Assigned task:
The expected answer comprises all lines from the entries that contain the string "BSDF".

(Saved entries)

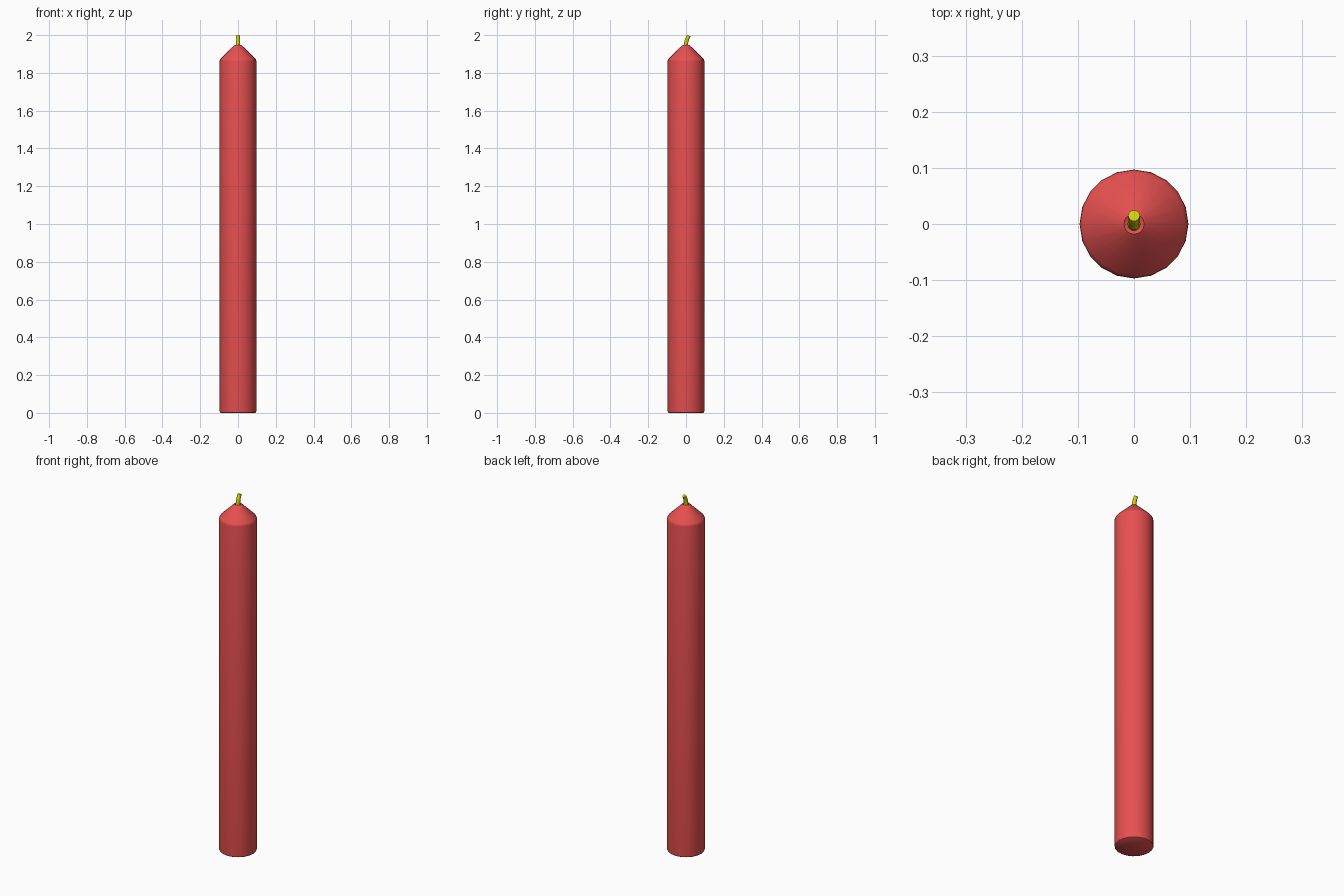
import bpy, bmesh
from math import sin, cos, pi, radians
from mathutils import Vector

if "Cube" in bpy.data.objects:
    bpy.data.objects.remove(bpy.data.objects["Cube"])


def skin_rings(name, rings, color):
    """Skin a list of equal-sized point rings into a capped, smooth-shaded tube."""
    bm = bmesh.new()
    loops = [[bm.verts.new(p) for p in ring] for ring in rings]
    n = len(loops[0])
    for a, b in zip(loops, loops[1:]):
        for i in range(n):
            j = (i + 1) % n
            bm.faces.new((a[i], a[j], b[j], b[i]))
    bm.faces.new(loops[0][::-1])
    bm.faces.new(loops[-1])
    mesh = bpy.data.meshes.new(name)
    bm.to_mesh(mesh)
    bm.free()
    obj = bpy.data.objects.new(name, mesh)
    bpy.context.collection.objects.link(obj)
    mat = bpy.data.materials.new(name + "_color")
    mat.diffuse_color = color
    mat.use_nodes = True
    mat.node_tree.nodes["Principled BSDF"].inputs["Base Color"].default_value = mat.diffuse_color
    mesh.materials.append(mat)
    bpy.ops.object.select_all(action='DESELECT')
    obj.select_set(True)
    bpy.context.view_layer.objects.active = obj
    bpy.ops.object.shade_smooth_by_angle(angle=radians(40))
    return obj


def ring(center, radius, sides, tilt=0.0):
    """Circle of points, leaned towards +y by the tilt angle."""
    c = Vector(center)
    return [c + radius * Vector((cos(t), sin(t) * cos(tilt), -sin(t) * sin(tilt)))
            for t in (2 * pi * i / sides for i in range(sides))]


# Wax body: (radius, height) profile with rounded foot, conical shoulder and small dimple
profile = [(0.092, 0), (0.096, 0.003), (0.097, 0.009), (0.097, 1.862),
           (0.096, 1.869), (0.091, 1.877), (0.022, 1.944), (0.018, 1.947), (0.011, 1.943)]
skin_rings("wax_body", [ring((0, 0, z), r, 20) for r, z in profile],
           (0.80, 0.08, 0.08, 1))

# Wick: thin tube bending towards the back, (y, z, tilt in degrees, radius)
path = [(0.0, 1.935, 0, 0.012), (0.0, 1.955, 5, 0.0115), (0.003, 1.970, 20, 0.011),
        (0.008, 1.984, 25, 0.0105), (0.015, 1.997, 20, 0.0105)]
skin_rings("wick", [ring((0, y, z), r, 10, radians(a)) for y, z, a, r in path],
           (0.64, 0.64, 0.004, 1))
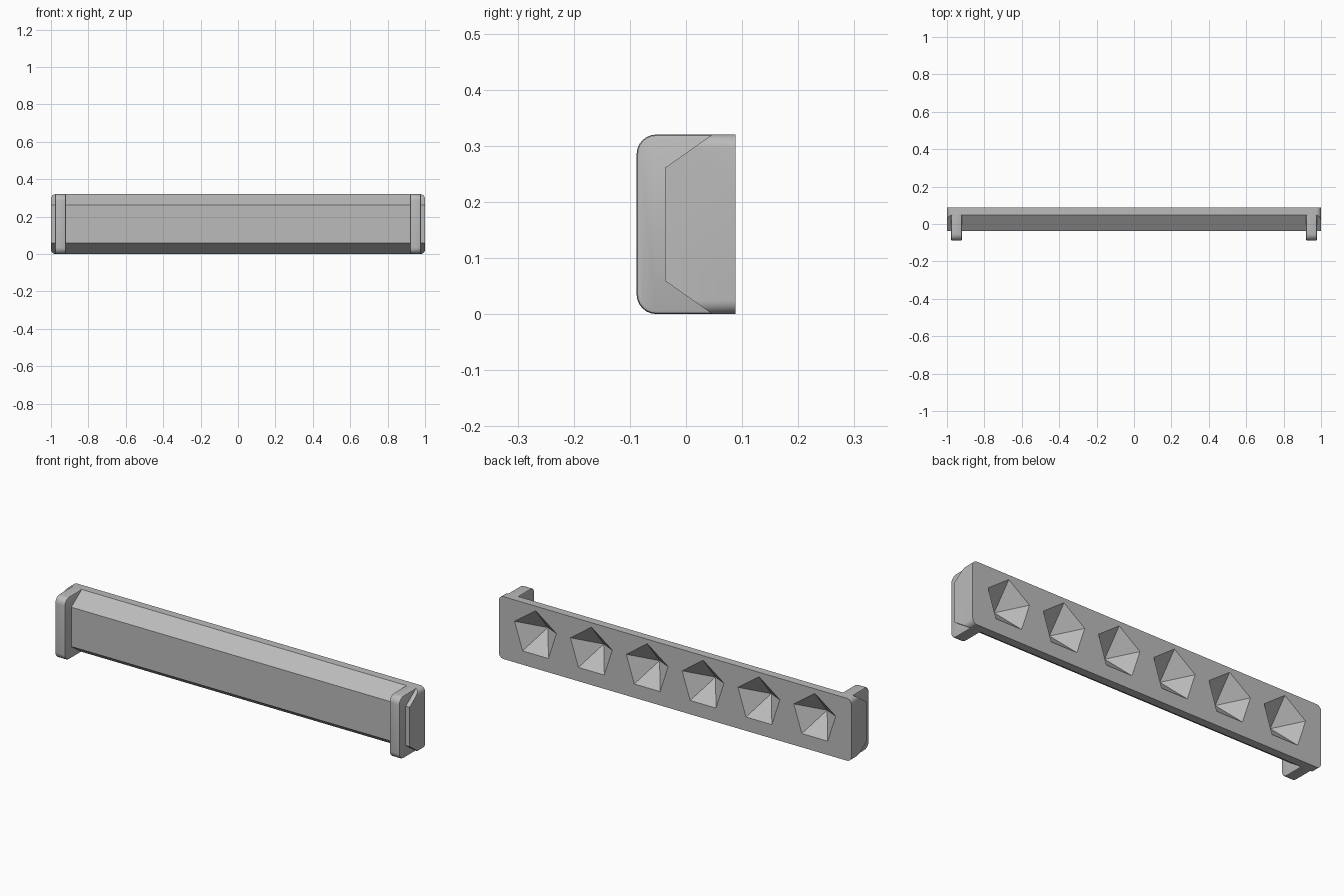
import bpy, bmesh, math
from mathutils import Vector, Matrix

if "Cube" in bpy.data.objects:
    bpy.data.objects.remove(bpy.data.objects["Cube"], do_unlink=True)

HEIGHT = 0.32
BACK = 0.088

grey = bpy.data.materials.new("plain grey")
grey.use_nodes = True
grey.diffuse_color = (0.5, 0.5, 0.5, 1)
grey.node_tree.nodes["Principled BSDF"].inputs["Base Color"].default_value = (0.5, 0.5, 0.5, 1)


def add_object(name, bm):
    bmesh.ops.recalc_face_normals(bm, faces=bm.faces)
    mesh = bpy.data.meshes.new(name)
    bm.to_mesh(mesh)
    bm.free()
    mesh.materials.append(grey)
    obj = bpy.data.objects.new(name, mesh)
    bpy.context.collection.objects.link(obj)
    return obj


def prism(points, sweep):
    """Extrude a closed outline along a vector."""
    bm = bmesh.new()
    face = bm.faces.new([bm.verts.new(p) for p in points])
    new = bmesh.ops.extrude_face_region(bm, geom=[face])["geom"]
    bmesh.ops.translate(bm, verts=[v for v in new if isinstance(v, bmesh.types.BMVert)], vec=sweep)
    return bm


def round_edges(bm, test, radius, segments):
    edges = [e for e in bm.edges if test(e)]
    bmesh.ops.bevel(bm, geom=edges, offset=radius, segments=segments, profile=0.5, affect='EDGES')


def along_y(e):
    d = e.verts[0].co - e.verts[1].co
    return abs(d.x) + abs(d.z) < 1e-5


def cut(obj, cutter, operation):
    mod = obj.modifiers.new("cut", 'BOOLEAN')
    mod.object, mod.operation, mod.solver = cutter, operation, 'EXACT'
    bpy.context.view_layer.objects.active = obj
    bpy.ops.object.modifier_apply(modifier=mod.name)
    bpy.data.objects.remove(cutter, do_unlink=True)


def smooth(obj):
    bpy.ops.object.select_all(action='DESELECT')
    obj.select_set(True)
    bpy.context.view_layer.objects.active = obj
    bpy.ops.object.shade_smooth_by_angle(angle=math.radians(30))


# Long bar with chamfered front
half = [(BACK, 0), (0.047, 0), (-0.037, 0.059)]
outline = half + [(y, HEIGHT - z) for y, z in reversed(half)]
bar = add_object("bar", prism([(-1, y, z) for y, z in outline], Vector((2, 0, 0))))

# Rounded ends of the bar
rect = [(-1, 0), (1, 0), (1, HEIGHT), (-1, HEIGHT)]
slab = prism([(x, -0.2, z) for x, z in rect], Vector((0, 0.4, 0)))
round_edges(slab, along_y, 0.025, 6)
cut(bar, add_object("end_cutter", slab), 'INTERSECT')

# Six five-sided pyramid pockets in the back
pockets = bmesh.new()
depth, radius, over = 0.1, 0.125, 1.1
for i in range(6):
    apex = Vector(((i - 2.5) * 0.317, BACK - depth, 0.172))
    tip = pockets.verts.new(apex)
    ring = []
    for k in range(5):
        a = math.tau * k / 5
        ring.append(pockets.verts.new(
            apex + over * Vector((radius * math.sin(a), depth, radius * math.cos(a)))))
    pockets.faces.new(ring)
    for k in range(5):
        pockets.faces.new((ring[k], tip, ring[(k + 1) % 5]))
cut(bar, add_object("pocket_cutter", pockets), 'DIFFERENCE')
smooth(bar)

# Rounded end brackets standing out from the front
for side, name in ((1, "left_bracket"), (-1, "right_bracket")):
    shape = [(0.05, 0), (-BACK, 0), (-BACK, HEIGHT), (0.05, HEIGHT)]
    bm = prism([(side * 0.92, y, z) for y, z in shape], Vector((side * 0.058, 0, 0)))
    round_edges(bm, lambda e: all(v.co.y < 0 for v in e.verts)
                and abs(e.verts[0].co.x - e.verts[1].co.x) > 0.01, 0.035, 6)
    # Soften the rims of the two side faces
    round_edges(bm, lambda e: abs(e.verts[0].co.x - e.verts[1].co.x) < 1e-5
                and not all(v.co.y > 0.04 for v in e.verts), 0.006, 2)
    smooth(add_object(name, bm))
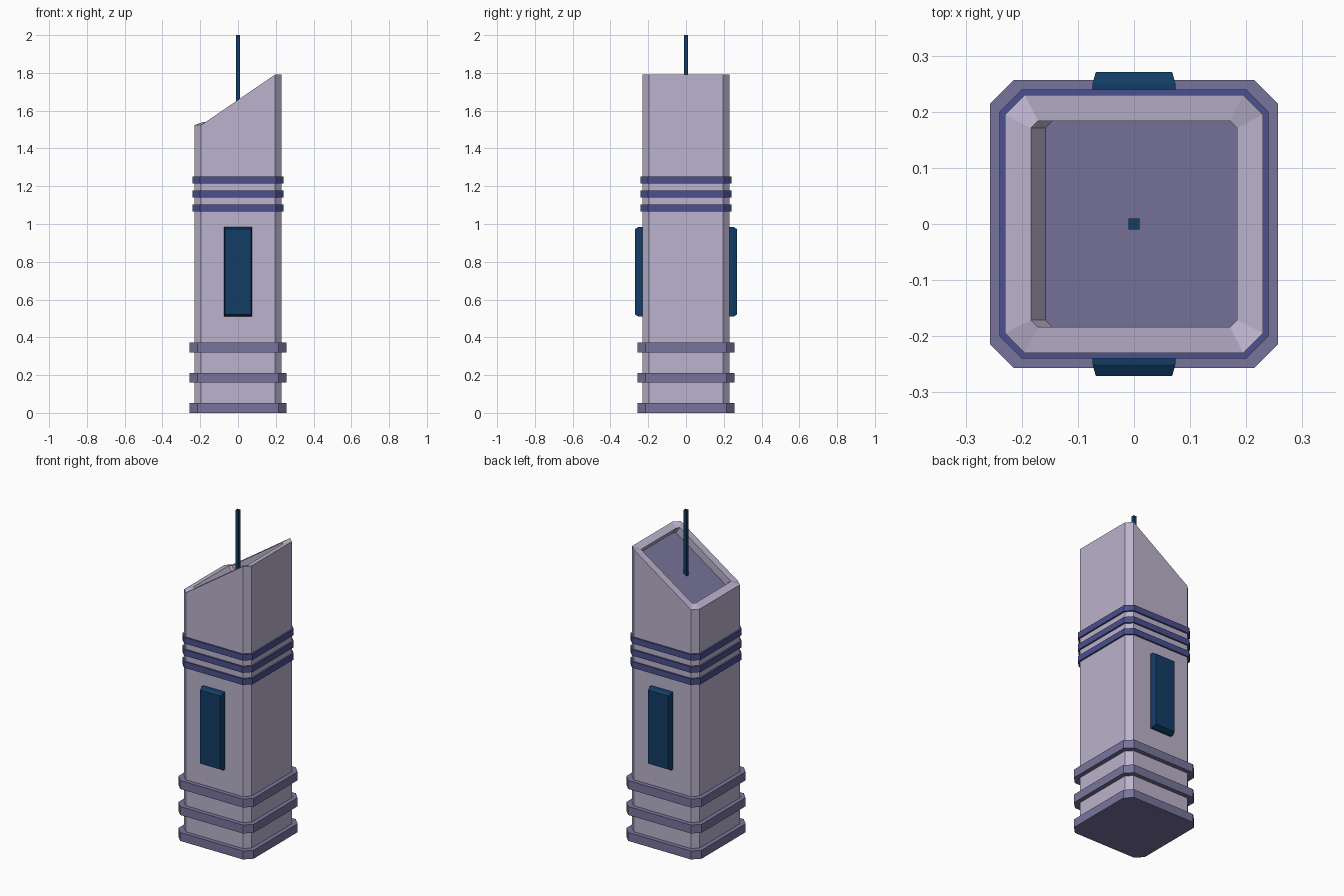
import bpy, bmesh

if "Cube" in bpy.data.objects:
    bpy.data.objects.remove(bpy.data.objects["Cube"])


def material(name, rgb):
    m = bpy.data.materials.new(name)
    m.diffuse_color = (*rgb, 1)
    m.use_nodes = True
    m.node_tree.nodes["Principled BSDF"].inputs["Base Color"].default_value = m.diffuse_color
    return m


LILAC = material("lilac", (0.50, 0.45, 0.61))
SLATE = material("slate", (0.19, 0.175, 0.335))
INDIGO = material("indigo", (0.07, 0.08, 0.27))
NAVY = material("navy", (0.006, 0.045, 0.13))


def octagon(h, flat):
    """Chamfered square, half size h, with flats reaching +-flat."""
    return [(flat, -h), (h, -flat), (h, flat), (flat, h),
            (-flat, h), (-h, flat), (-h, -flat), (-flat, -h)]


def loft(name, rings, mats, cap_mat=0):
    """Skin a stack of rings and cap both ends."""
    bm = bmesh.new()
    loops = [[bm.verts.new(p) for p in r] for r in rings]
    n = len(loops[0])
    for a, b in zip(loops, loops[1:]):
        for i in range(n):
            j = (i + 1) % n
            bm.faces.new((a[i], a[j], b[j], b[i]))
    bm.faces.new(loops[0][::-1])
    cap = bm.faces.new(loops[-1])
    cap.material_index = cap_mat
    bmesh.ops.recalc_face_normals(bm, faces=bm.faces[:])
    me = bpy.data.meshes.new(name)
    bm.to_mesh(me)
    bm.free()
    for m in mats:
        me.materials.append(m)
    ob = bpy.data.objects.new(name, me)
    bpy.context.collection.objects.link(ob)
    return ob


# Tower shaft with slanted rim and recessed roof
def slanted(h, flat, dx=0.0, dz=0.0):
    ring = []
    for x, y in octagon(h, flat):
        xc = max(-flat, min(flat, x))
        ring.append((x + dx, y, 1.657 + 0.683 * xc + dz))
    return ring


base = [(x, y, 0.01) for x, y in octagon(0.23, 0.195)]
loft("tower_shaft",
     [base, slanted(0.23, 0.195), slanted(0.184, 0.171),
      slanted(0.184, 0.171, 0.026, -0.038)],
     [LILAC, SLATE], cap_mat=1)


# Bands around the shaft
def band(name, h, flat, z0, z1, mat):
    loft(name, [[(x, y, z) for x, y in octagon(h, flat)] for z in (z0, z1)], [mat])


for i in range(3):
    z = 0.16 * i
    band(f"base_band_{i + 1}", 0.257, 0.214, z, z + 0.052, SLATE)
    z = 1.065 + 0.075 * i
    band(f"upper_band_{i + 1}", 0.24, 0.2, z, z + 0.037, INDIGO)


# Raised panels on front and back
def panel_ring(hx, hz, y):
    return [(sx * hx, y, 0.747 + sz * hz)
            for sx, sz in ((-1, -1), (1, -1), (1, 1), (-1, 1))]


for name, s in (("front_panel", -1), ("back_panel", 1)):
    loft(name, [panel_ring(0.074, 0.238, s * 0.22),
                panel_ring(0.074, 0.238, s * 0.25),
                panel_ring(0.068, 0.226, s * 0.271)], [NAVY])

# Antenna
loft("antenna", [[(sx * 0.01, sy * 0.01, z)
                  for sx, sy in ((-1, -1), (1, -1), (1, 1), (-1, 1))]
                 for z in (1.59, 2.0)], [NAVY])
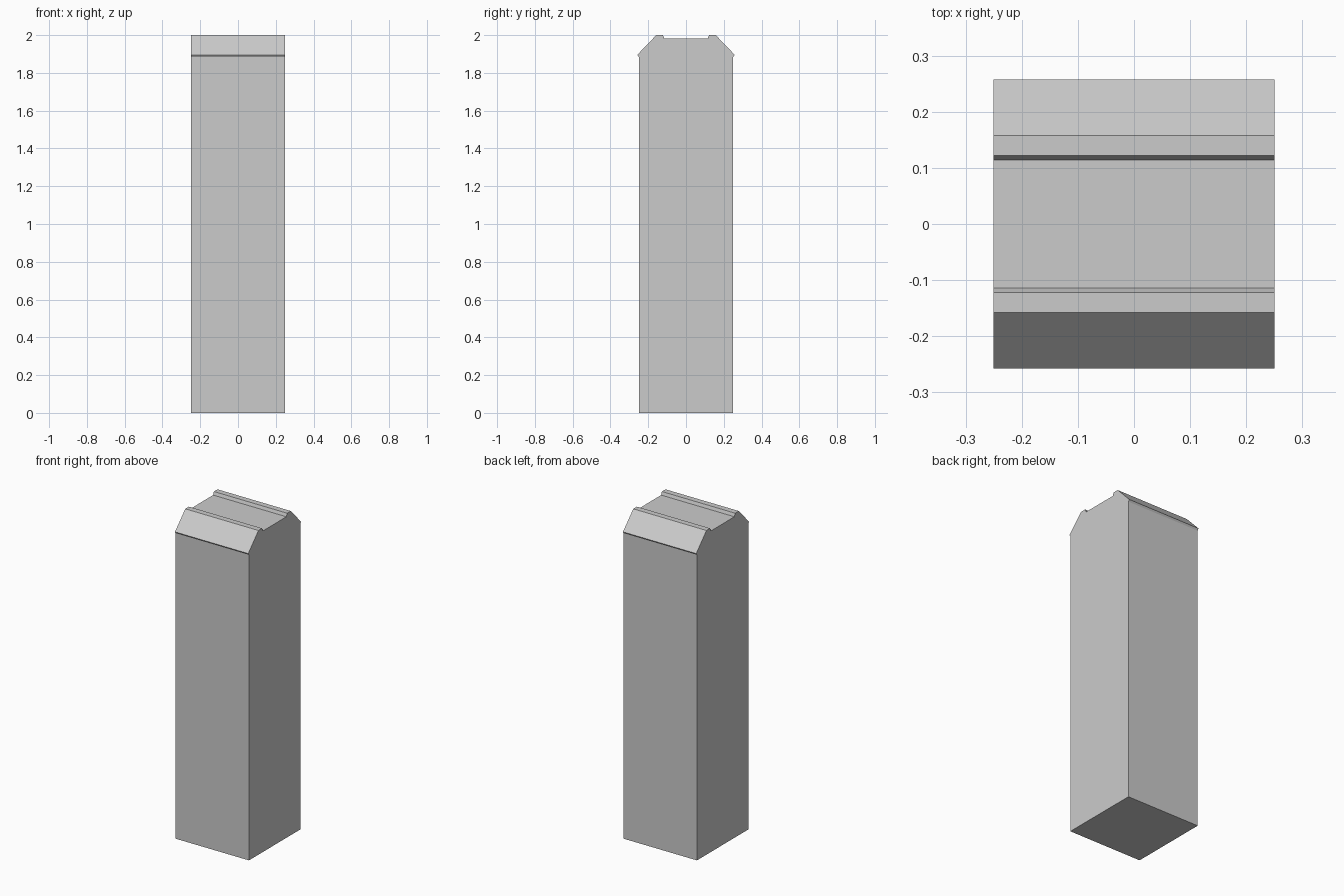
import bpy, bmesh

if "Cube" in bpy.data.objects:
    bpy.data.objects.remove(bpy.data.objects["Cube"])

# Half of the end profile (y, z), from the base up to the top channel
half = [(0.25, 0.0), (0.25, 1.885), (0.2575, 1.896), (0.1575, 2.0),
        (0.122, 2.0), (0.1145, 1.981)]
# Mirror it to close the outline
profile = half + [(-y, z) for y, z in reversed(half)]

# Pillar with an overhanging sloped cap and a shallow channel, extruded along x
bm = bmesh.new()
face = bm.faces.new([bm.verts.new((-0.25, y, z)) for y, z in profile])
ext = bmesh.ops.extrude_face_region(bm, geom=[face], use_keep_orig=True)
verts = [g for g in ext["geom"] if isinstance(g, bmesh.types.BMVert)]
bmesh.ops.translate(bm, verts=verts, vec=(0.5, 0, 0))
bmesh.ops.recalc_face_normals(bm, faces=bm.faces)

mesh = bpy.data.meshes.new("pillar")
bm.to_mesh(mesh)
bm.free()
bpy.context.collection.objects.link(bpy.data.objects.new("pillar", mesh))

Answer box:
    mat.node_tree.nodes["Principled BSDF"].inputs["Base Color"].default_value = mat.diffuse_color
grey.node_tree.nodes["Principled BSDF"].inputs["Base Color"].default_value = (0.5, 0.5, 0.5, 1)
    m.node_tree.nodes["Principled BSDF"].inputs["Base Color"].default_value = m.diffuse_color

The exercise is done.